ABOUT THIS EXERCISE:
Every line below between the one holding "verts=[g for g" and the one holding "bm.from_mesh(case.data)", inclusive, should be copied exactly, and no other line.

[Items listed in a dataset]
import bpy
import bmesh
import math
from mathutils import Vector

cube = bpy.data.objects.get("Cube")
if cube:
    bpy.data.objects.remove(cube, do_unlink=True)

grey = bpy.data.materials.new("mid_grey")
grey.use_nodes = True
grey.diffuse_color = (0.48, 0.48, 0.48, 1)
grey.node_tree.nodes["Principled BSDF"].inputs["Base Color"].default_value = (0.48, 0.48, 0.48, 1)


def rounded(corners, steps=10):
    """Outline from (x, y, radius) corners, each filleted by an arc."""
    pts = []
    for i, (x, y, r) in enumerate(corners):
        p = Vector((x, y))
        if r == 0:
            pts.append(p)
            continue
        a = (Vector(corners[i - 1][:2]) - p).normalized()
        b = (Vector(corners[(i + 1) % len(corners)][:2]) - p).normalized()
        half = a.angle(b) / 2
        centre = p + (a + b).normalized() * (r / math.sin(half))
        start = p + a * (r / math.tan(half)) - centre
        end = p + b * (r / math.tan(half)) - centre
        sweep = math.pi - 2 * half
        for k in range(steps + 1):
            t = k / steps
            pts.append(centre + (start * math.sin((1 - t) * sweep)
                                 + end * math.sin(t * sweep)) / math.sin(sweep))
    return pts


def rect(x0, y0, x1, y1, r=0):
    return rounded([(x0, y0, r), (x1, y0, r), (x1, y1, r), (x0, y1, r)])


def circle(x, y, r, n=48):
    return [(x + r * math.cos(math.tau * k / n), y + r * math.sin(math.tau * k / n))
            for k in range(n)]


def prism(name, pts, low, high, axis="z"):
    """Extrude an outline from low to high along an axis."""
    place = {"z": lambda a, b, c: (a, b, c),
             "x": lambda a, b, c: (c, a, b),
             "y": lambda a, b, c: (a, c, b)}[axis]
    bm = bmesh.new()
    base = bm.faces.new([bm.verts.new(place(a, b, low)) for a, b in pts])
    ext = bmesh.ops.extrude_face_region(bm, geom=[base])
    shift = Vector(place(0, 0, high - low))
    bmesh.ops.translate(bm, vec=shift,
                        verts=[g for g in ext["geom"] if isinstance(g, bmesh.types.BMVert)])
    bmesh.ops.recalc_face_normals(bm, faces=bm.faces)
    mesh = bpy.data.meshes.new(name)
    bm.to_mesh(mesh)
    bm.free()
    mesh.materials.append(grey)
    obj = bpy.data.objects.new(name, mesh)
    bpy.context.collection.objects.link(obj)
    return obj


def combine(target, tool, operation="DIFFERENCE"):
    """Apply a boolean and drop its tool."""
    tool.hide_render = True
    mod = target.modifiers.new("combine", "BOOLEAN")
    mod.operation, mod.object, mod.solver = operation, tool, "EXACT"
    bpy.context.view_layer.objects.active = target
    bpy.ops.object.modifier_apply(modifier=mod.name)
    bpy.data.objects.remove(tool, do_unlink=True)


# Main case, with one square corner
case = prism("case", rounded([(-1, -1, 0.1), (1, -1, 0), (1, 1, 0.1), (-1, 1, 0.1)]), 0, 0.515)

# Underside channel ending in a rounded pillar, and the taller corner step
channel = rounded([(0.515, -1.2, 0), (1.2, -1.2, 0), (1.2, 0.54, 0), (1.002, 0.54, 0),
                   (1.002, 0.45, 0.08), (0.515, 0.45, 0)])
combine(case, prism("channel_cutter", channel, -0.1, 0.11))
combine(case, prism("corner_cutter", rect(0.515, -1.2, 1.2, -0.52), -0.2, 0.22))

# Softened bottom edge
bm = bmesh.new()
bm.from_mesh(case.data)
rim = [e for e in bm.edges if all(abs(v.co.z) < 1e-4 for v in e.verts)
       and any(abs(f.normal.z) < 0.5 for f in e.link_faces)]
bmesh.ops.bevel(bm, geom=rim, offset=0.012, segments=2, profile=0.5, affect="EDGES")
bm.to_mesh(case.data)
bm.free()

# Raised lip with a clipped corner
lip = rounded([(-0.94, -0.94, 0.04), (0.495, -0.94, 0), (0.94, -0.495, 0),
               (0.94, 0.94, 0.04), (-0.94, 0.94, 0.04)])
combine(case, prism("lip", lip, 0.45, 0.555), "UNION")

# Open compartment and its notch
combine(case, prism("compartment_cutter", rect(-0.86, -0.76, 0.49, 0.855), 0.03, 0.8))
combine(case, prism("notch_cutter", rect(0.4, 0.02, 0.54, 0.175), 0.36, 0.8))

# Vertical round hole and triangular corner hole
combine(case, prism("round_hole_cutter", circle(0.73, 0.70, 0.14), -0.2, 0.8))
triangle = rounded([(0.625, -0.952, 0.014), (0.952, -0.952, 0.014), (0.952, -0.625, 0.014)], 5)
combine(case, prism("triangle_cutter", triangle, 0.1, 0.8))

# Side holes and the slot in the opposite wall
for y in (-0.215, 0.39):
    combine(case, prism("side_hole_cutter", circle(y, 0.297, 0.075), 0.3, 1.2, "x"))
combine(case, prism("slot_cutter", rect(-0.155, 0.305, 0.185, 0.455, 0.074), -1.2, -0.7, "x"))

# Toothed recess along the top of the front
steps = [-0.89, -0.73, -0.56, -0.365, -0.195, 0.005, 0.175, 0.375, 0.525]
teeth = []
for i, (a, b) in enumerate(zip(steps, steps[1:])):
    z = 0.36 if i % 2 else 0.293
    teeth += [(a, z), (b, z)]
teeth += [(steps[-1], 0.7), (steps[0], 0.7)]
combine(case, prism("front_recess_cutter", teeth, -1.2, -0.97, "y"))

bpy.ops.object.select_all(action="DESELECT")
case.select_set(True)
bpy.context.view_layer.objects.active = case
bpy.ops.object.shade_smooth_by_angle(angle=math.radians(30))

RESPONSE FOR THIS EXERCISE:
                        verts=[g for g in ext["geom"] if isinstance(g, bmesh.types.BMVert)])
    bmesh.ops.recalc_face_normals(bm, faces=bm.faces)
    mesh = bpy.data.meshes.new(name)
    bm.to_mesh(mesh)
    bm.free()
    mesh.materials.append(grey)
    obj = bpy.data.objects.new(name, mesh)
    bpy.context.collection.objects.link(obj)
    return obj


def combine(target, tool, operation="DIFFERENCE"):
    """Apply a boolean and drop its tool."""
    tool.hide_render = True
    mod = target.modifiers.new("combine", "BOOLEAN")
    mod.operation, mod.object, mod.solver = operation, tool, "EXACT"
    bpy.context.view_layer.objects.active = target
    bpy.ops.object.modifier_apply(modifier=mod.name)
    bpy.data.objects.remove(tool, do_unlink=True)


# Main case, with one square corner
case = prism("case", rounded([(-1, -1, 0.1), (1, -1, 0), (1, 1, 0.1), (-1, 1, 0.1)]), 0, 0.515)

# Underside channel ending in a rounded pillar, and the taller corner step
channel = rounded([(0.515, -1.2, 0), (1.2, -1.2, 0), (1.2, 0.54, 0), (1.002, 0.54, 0),
                   (1.002, 0.45, 0.08), (0.515, 0.45, 0)])
combine(case, prism("channel_cutter", channel, -0.1, 0.11))
combine(case, prism("corner_cutter", rect(0.515, -1.2, 1.2, -0.52), -0.2, 0.22))

# Softened bottom edge
bm = bmesh.new()
bm.from_mesh(case.data)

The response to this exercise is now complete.